Saved data entries:
* * * * * * *

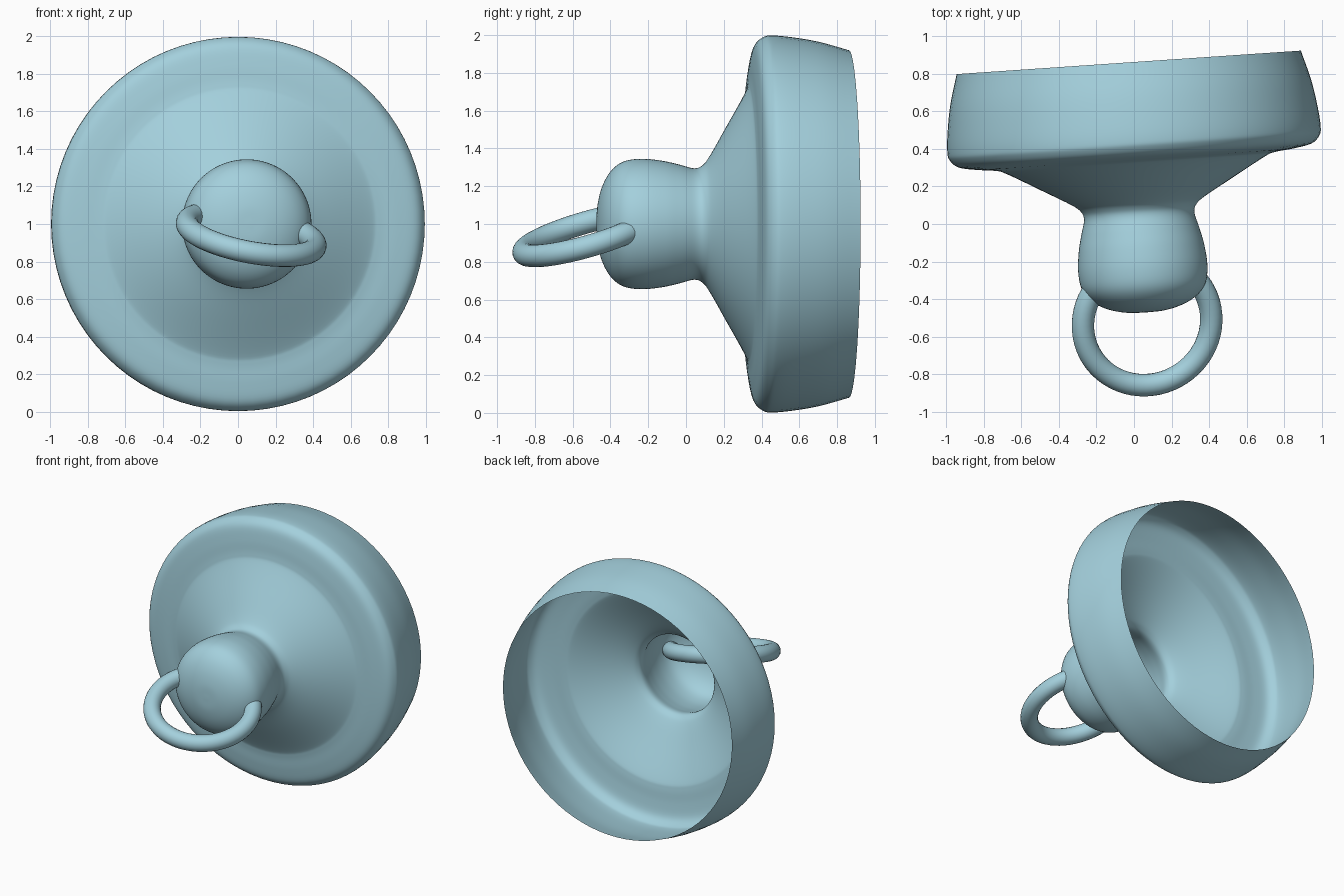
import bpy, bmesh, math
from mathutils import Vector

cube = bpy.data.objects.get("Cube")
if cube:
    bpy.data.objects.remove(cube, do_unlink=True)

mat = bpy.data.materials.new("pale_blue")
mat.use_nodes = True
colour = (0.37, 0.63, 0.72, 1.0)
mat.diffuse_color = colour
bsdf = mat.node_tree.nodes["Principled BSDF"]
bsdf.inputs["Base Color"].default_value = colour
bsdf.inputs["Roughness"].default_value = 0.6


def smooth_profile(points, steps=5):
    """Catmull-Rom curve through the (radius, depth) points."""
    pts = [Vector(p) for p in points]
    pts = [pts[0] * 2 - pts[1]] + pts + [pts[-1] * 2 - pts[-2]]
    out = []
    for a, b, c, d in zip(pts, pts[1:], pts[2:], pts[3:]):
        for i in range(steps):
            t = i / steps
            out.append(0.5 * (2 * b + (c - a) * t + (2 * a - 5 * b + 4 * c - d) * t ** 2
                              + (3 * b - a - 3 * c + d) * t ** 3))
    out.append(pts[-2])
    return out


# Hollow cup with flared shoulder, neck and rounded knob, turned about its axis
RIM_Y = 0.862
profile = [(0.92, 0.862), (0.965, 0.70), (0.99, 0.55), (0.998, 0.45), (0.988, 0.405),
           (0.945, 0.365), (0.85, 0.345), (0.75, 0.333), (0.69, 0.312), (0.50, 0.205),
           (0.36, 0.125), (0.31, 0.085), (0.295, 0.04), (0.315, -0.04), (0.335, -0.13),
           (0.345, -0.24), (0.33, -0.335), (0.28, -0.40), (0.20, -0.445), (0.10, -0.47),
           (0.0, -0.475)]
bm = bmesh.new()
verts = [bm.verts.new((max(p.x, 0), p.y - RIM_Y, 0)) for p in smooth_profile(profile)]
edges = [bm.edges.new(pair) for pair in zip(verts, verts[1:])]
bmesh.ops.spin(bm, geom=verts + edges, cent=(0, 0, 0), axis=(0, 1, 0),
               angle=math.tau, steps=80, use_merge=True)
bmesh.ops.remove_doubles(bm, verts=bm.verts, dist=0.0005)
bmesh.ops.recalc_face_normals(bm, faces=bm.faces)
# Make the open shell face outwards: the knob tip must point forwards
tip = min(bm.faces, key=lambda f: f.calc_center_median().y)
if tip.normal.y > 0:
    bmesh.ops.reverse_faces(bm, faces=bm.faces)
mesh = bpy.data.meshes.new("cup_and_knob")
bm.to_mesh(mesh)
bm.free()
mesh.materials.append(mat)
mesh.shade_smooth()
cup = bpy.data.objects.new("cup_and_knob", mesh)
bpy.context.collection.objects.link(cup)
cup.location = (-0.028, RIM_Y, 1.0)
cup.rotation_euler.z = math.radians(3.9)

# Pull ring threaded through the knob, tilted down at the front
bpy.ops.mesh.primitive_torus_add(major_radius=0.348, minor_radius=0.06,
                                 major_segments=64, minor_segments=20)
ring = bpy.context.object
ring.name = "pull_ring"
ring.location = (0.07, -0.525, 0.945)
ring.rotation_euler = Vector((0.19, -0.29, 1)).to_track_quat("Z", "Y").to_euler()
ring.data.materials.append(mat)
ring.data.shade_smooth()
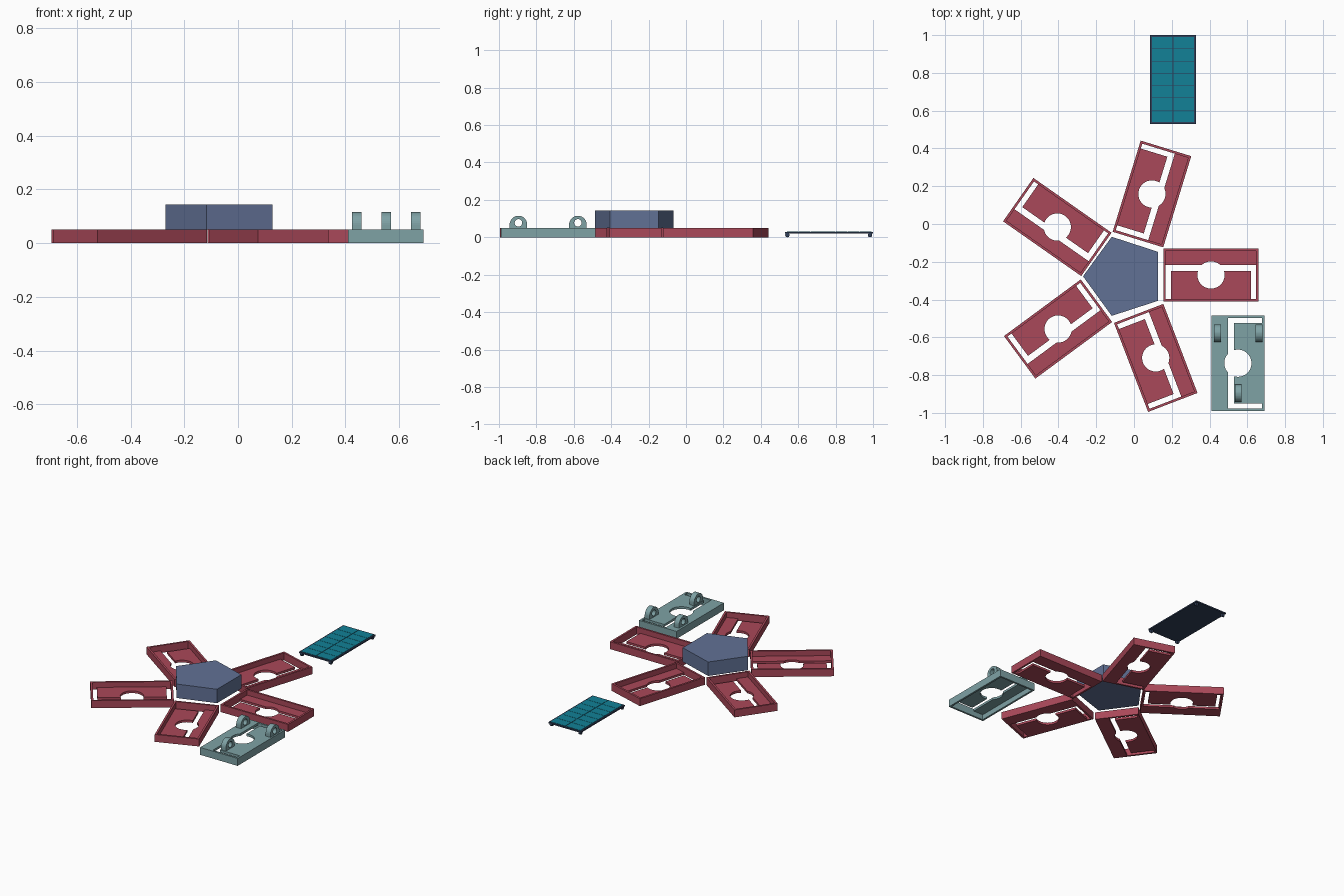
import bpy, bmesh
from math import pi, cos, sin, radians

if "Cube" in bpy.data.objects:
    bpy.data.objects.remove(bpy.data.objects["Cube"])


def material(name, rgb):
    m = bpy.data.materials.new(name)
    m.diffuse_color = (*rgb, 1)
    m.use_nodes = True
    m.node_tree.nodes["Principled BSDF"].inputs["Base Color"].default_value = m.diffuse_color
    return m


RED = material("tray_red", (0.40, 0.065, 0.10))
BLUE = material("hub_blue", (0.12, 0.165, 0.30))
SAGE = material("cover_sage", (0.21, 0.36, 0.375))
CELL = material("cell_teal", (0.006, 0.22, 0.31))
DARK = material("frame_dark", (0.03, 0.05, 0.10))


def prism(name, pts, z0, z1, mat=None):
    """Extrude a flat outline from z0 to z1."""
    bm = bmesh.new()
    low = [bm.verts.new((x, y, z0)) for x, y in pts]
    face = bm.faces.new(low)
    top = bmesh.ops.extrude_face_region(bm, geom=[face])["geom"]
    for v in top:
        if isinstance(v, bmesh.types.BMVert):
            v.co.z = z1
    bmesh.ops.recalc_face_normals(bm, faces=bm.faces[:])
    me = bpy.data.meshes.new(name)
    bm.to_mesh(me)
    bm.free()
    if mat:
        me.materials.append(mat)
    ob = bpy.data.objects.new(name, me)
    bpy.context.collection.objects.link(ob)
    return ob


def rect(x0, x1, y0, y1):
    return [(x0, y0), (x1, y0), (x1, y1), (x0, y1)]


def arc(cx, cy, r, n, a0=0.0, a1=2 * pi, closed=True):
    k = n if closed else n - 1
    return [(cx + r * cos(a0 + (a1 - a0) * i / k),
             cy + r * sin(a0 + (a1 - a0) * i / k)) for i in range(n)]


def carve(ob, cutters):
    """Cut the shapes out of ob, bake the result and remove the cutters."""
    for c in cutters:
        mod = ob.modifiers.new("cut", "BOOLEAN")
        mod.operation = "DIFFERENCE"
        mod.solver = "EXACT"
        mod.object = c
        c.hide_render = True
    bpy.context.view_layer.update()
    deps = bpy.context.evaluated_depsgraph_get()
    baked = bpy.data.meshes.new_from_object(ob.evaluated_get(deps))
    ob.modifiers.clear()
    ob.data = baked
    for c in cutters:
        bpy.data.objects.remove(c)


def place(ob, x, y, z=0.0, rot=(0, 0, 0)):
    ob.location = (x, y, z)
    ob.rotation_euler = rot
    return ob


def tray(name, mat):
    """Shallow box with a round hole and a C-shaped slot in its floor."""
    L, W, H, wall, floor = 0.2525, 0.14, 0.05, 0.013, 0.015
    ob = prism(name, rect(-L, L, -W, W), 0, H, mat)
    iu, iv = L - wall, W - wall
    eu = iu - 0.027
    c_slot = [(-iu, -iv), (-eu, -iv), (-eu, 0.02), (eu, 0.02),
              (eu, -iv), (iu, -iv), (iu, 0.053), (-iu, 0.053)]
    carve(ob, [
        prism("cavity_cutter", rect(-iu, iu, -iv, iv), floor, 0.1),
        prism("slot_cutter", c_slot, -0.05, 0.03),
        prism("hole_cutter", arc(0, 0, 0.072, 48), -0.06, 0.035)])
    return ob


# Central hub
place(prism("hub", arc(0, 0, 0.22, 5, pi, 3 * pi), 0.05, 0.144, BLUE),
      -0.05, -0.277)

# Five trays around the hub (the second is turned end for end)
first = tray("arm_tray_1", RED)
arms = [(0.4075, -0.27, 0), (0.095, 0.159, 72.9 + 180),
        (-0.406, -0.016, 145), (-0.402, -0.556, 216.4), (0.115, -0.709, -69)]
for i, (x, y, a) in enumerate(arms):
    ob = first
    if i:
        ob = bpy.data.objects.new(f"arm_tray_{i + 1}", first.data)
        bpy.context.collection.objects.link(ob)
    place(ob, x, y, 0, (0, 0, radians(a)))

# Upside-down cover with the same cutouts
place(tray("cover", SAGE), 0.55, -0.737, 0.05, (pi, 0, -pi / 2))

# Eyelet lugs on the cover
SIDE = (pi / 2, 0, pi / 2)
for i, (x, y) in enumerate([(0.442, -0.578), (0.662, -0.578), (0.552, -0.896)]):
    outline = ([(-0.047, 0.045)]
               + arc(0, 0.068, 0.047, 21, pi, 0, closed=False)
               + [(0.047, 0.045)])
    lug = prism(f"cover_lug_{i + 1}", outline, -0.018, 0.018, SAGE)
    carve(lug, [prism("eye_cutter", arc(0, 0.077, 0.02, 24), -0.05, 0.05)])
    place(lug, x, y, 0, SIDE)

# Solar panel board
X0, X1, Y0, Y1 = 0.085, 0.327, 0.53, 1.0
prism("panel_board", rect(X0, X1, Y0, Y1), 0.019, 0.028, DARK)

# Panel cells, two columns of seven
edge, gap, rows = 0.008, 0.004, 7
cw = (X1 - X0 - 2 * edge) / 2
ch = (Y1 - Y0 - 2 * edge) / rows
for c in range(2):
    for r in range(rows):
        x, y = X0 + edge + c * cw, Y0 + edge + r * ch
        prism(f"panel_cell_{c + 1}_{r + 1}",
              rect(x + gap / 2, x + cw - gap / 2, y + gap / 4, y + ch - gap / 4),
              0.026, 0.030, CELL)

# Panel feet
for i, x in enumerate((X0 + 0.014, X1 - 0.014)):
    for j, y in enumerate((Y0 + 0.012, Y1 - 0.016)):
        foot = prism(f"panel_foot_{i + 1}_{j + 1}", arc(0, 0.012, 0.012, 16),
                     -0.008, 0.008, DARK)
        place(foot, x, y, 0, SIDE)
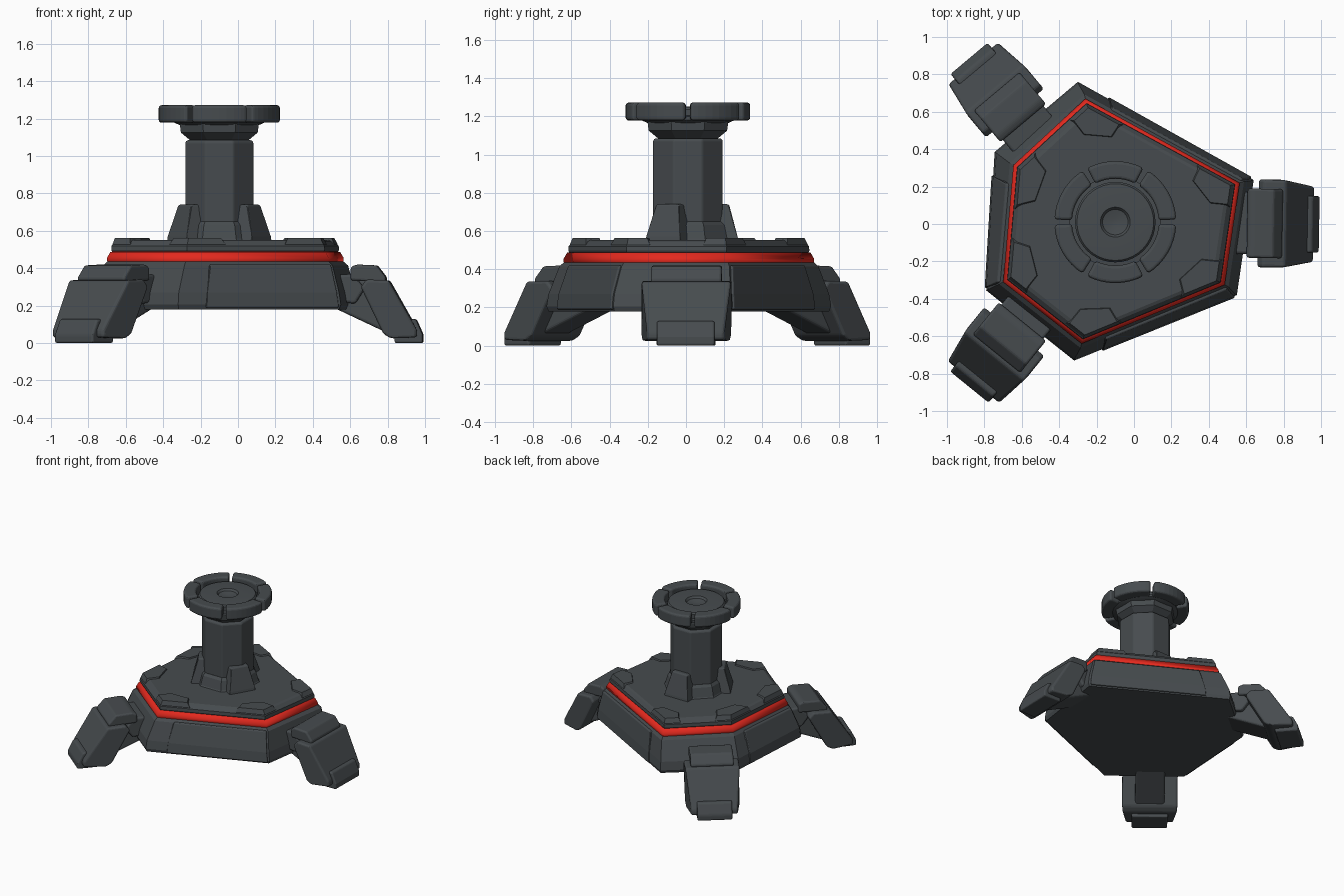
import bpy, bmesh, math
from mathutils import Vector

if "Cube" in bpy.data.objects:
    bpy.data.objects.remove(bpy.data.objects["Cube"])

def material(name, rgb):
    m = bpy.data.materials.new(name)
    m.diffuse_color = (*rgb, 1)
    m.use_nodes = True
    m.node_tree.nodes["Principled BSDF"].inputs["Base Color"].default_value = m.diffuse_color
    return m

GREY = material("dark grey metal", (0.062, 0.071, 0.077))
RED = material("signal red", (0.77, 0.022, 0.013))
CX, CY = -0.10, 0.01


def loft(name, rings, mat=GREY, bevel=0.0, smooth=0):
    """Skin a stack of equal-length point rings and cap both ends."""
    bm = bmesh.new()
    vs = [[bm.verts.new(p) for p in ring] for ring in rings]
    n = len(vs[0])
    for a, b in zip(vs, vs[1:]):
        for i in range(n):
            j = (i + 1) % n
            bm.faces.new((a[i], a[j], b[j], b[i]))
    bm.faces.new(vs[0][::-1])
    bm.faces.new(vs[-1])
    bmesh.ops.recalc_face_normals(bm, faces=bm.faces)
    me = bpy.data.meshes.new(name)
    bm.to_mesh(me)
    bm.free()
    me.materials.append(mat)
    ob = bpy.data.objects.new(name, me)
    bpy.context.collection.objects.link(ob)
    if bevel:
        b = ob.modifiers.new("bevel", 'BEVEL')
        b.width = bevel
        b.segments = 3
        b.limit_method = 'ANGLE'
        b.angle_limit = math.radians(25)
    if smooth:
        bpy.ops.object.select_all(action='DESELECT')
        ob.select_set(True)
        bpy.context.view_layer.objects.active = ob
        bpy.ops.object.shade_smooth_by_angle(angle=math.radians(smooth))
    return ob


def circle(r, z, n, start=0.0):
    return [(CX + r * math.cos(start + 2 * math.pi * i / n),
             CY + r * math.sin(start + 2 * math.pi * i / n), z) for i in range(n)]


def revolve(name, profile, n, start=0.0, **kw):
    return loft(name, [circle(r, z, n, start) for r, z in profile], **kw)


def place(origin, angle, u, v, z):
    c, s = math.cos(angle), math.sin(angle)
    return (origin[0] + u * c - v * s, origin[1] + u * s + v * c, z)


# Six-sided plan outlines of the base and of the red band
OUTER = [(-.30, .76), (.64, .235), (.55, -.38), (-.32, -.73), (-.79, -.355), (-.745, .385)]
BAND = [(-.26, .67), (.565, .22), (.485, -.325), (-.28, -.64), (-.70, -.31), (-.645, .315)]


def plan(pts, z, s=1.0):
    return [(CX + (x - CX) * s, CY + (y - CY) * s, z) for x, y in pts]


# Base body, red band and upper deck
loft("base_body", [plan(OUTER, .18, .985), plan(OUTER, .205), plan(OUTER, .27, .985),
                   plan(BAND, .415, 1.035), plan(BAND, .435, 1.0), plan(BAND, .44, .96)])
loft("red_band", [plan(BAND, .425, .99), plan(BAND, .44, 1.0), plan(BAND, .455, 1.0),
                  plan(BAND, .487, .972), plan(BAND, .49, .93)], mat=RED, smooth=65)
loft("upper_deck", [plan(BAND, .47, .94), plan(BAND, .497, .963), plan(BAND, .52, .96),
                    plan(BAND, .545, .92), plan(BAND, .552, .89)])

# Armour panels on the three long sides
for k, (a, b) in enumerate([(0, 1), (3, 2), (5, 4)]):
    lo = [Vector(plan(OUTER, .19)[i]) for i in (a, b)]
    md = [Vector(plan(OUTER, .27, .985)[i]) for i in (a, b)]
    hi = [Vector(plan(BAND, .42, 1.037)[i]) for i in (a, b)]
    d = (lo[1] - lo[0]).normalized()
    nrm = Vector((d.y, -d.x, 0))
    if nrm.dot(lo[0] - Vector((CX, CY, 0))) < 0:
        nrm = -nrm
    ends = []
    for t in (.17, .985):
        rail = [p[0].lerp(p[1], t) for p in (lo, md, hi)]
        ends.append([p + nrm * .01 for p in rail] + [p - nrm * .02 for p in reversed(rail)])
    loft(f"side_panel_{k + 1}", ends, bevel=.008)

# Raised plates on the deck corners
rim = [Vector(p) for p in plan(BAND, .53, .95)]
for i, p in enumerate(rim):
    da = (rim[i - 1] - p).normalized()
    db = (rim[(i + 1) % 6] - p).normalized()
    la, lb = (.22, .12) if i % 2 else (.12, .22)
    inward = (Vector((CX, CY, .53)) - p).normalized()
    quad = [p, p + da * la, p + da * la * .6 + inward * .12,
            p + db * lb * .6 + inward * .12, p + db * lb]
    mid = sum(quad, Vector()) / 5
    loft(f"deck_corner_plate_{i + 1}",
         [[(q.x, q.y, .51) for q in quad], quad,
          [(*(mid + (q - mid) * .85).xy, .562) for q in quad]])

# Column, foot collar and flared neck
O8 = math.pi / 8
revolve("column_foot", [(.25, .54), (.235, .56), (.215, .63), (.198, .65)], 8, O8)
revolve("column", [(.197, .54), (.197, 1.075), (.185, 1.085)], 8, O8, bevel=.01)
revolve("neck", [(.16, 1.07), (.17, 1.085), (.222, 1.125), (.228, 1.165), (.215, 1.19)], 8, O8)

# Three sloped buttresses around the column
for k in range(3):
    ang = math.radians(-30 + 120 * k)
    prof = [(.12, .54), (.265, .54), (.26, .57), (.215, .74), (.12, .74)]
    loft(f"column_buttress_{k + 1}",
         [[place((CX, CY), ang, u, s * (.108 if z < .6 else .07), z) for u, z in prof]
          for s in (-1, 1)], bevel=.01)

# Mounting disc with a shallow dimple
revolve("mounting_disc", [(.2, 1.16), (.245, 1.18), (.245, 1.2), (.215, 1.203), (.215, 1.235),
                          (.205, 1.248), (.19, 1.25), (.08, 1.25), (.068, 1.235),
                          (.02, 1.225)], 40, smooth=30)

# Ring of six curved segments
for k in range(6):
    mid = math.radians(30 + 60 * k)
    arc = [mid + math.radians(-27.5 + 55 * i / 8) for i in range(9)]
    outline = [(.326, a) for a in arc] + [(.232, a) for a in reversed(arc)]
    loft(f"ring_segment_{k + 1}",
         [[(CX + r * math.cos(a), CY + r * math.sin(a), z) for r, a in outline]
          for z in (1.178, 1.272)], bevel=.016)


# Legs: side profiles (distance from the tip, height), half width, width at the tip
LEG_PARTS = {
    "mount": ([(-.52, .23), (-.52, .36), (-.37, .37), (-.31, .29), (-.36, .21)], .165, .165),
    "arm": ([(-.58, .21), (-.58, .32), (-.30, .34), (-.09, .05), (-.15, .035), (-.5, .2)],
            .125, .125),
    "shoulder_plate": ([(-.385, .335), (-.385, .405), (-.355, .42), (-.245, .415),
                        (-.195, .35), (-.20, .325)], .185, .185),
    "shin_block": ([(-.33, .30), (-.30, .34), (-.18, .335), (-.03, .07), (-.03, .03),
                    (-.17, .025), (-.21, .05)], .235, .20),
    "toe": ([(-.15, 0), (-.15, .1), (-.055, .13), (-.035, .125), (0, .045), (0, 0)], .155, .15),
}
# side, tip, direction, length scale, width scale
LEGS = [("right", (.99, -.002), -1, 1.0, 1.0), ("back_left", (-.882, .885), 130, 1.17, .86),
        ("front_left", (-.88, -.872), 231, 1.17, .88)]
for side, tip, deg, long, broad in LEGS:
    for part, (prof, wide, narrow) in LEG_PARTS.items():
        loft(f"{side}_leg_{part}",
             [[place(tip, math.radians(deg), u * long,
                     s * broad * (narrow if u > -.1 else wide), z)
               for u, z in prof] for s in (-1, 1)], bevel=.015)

* * * * * * *

**Task item:** Please go over the data above and copy each line with "OUTER" in it.

**Output for this task:**
OUTER = [(-.30, .76), (.64, .235), (.55, -.38), (-.32, -.73), (-.79, -.355), (-.745, .385)]
loft("base_body", [plan(OUTER, .18, .985), plan(OUTER, .205), plan(OUTER, .27, .985),
    lo = [Vector(plan(OUTER, .19)[i]) for i in (a, b)]
    md = [Vector(plan(OUTER, .27, .985)[i]) for i in (a, b)]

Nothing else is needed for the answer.